- Additional Document Info
- View All
While metrics of pelvis and femur geometry have been demonstrated to influence hip fracture risk, attempts at linking geometry to underlying mechanisms have focused on fracture strength. We investigated the potential effects of femur and pelvis geometry on applied loads during lateral falls on the hip. Fifteen female volunteers underwent DXA imaging to characterize two pelvis and six femur geometric features. Additionally, participants completed low-energy sideways falls on the hip; peak impact force and pressure, contact area, and moment of force applied to the proximal femur were extracted. No geometric feature was significantly associated with peak impact force. Peak moment of force was significantly associated with femur moment arm (p = 0.005). Peak pressure was positively correlated with pelvis width and femur moment arm (p < 0.05), while contact area was negatively correlated with metrics of pelvis width and femur neck length (p < 0.05). This is the first study to link experimental measures of impact loads during sideways falls with image-based skeletal geometry from human volunteers. The results suggest that while skeletal geometry has limited effects on overall peak impact force during sideways falls, it does influence how impact loads are distributed at the skin surface, in addition to the bending moment applied to the proximal femur.

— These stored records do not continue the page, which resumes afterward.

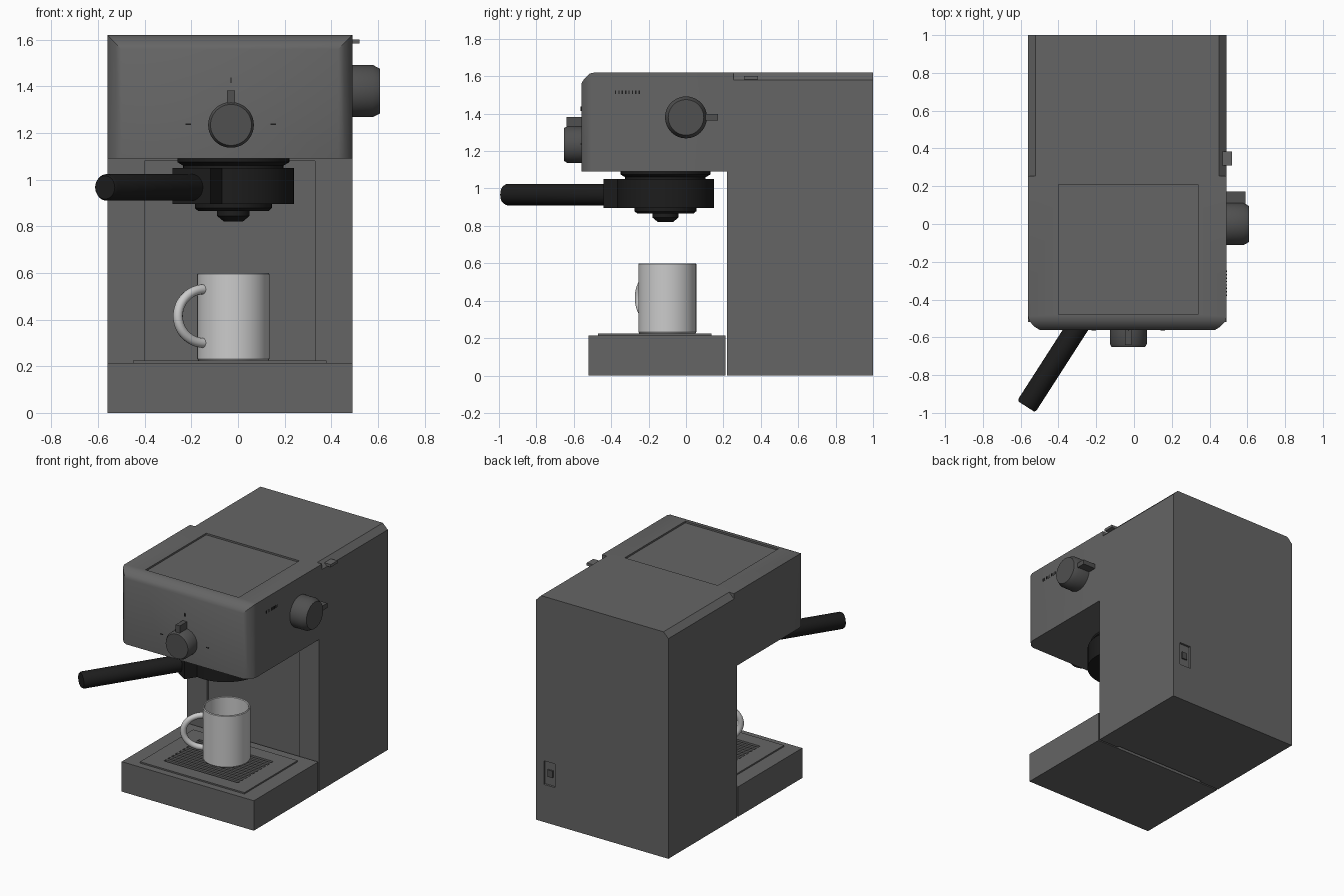
import bpy, bmesh, math
from mathutils import Matrix, Vector

if "Cube" in bpy.data.objects:
    bpy.data.objects.remove(bpy.data.objects["Cube"])


def mat(name, v):
    m = bpy.data.materials.new(name)
    m.diffuse_color = (v, v, v, 1)
    m.use_nodes = True
    m.node_tree.nodes["Principled BSDF"].inputs["Base Color"].default_value = m.diffuse_color
    return m


BODY, KNOB, BLACK = mat("body_grey", 0.13), mat("knob_grey", 0.08), mat("black", 0.012)
CX, GX, GY = -0.035, -0.02, -0.11          # body centre, group head centre


def finish(name, bm, m=None, smooth=False):
    bmesh.ops.recalc_face_normals(bm, faces=bm.faces)
    me = bpy.data.meshes.new(name)
    bm.to_mesh(me)
    bm.free()
    o = bpy.data.objects.new(name, me)
    bpy.context.collection.objects.link(o)
    if m:
        me.materials.append(m)
    if smooth:
        smooth_by_angle(o)
    return o


def activate(o):
    bpy.ops.object.select_all(action='DESELECT')
    o.select_set(True)
    bpy.context.view_layer.objects.active = o


def smooth_by_angle(o):
    activate(o)
    bpy.ops.object.shade_smooth_by_angle(angle=math.radians(35))


def boxes(name, spans, m=None, matrix=Matrix()):
    """One mesh of boxes, each given as x0, x1, y0, y1, z0, z1."""
    bm = bmesh.new()
    for x0, x1, y0, y1, z0, z1 in spans:
        t = Matrix.Translation(((x0 + x1) / 2, (y0 + y1) / 2, (z0 + z1) / 2))
        s = Matrix.Diagonal((x1 - x0, y1 - y0, z1 - z0, 1))
        bmesh.ops.create_cube(bm, size=1, matrix=matrix @ t @ s)
    return finish(name, bm, m)


def lathe(name, prof, matrix, m=None, n=48):
    """Revolve (radius, height) points about local z."""
    bm = bmesh.new()
    rings = []
    for r, z in prof:
        if r == 0:
            rings.append([bm.verts.new((0, 0, z))] * n)
        else:
            rings.append([bm.verts.new((r * math.cos(2 * math.pi * i / n),
                                        r * math.sin(2 * math.pi * i / n), z)) for i in range(n)])
    for a, b in zip(rings, rings[1:]):
        for i in range(n):
            j = (i + 1) % n
            bm.faces.new(list(dict.fromkeys((a[i], a[j], b[j], b[i]))))
    bm.transform(matrix)
    return finish(name, bm, m, True)


def cut(o, cutter, keep=False):
    cutter.hide_render = True
    mod = o.modifiers.new("cut", 'BOOLEAN')
    mod.operation, mod.solver, mod.object = 'DIFFERENCE', 'EXACT', cutter
    activate(o)
    bpy.ops.object.modifier_apply(modifier=mod.name)
    if not keep:
        bpy.data.objects.remove(cutter)


# Housing: L-shaped side profile swept across x, front face stepped out to a rounded edge
bm = bmesh.new()
prof = [(0.22, 0), (1, 0), (1, 1.62), (-0.49, 1.62), (-0.49, 1.09), (0.22, 1.09)]
side = bm.faces.new([bm.verts.new((-0.56, y, z)) for y, z in prof])
g = bmesh.ops.extrude_face_region(bm, geom=[side], use_keep_orig=True)["geom"]
bmesh.ops.translate(bm, vec=(1.05, 0, 0), verts=[v for v in g if isinstance(v, bmesh.types.BMVert)])
front = next(f for f in bm.faces if all(abs(v.co.y + 0.49) < 1e-4 for v in f.verts))
for y, inset in [(-0.515, 0.006), (-0.545, 0.035), (-0.56, 0.06)]:
    g = bmesh.ops.extrude_face_region(bm, geom=[front])["geom"]
    bmesh.ops.delete(bm, geom=[front], context='FACES_ONLY')
    front = next(f for f in g if isinstance(f, bmesh.types.BMFace))
    for v in front.verts:
        v.co.x = CX + math.copysign(0.525 - inset, v.co.x - CX)
        v.co.y = y
        if v.co.z > 1.3:
            v.co.z = 1.62 - inset
housing = finish("housing", bm, BODY)
# Recesses: top cup area, column front, rear power socket
cut(housing, boxes("recess_cutter", [(-0.40, 0.34, -0.478, 0.21, 1.608, 1.7),
                                     (-0.40, 0.33, 0.1, 0.235, -0.1, 1.08),
                                     (0.34, 0.43, 0.985, 1.1, 0.27, 0.44)]))
# Chamfers along both edges of the rear lid
for s in (-1, 1):
    bm = bmesh.new()
    tri = [(0.485, 1.621), (0.527, 1.579), (0.527, 1.66), (0.485, 1.66)]
    f = bm.faces.new([bm.verts.new((CX + s * x, 0.255, z)) for x, z in tri])
    g = bmesh.ops.extrude_face_region(bm, geom=[f], use_keep_orig=True)["geom"]
    bmesh.ops.translate(bm, vec=(0, 0.8, 0), verts=[v for v in g if isinstance(v, bmesh.types.BMVert)])
    cut(housing, finish("lid_edge_cutter", bm))
smooth_by_angle(housing)
boxes("lid_latch", [(0.46, 0.52, 0.31, 0.385, 1.583, 1.602)], BODY)
boxes("power_socket", [(0.365, 0.405, 0.98, 0.995, 0.33, 0.38)], KNOB)

# Drip tray with raised slotted grille
tray = boxes("drip_tray", [(-0.56, 0.49, -0.52, 0.21, 0, 0.215)], BODY)
grille = boxes("drip_grille", [(-0.45, 0.38, -0.47, 0.135, 0.21, 0.225)], BODY)
slots = boxes("slot_cutter", [(-0.33, 0.26, -0.37 + i * 0.042, -0.347 + i * 0.042, 0.195, 0.3)
                              for i in range(10)])
cut(tray, slots, keep=True)
cut(grille, slots)

# Brew group and filter holder
at_group = Matrix.Translation((GX, GY, 0))
lathe("brew_group", [(0, 1.10), (0.24, 1.10), (0.24, 1.075), (0.215, 1.06), (0.215, 1.03), (0, 1.03)],
      at_group, BLACK)
lathe("filter_holder", [(0, 1.05), (0.26, 1.05), (0.26, 0.895), (0.165, 0.895), (0.165, 0.878),
                        (0.15, 0.865), (0.07, 0.865), (0.07, 0.845), (0.04, 0.82), (0, 0.82)],
      at_group, BLACK)
aim = Vector((-0.54, -0.84, 0)).normalized()
turn = at_group @ Matrix.Rotation(math.atan2(aim.y, aim.x), 4, 'Z')
boxes("handle_socket", [(0.1, 0.33, -0.097, 0.097, 0.895, 1.05)], BLACK, turn)
lathe("filter_handle", [(0, 0.3), (0.057, 0.3), (0.057, 1.005), (0.05, 1.018), (0, 1.018)],
      turn @ Matrix.Translation((0, 0, 0.967)) @ Matrix.Rotation(math.pi / 2, 4, 'Y'), BLACK, 32)

# Front selector knob, pointer and tick marks
lathe("front_knob", [(0, 0), (0.098, 0), (0.098, 0.08), (0.088, 0.097), (0, 0.097)],
      Matrix.Translation((-0.03, -0.555, 1.235)) @ Matrix.Rotation(math.pi / 2, 4, 'X'), KNOB)
boxes("front_knob_pointer", [(-0.047, -0.013, -0.64, -0.55, 1.31, 1.382)], KNOB)
boxes("front_ticks", [(-0.225, -0.202, -0.563, -0.555, 1.235, 1.241),
                      (0.14, 0.163, -0.563, -0.555, 1.235, 1.241),
                      (-0.033, -0.027, -0.563, -0.555, 1.415, 1.438)], BLACK)

# Side steam knob, pointer and tick marks
lathe("steam_knob", [(0, 0), (0.112, 0), (0.112, 0.09), (0.095, 0.122), (0, 0.122)],
      Matrix.Translation((0.488, 0, 1.38)) @ Matrix.Rotation(math.pi / 2, 4, 'Y'), KNOB)
boxes("steam_knob_pointer", [(0.48, 0.59, 0.09, 0.172, 1.363, 1.397)], KNOB)
boxes("side_ticks", [(0.485, 0.492, -0.38 + i * 0.018, -0.373 + i * 0.018, 1.505, 1.525)
                     for i in range(8)], BLACK)

# Mug
lathe("mug", [(0, 0.225), (0.15, 0.225), (0.155, 0.232), (0.155, 0.595), (0.151, 0.6), (0.147, 0.6),
              (0.143, 0.595), (0.143, 0.25), (0, 0.245)], Matrix.Translation((GX, -0.10, 0)))
cu = bpy.data.curves.new("mug_handle", 'CURVE')
cu.dimensions, cu.bevel_depth, cu.bevel_resolution, cu.use_fill_caps = '3D', 0.021, 4, True
sp = cu.splines.new('POLY')
sp.points.add(24)
for i, p in enumerate(sp.points):
    t = math.pi * i / 24
    r = 0.15 + 0.133 * math.sin(t)
    p.co = (GX - 0.84 * r, -0.10 - 0.54 * r, 0.415 + 0.115 * math.cos(t), 1)
handle = bpy.data.objects.new("mug_handle", cu)
bpy.context.collection.objects.link(handle)
activate(handle)
bpy.ops.object.convert(target='MESH')
smooth_by_angle(bpy.context.view_layer.objects.active)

These findings have implications for the design of protective interventions (e.g. wearable hip protectors), and for models of fall-related lateral impacts that could incorporate the relationships between skeletal geometry, external load magnitude/distribution, and tissue-level femur loads.
has subject area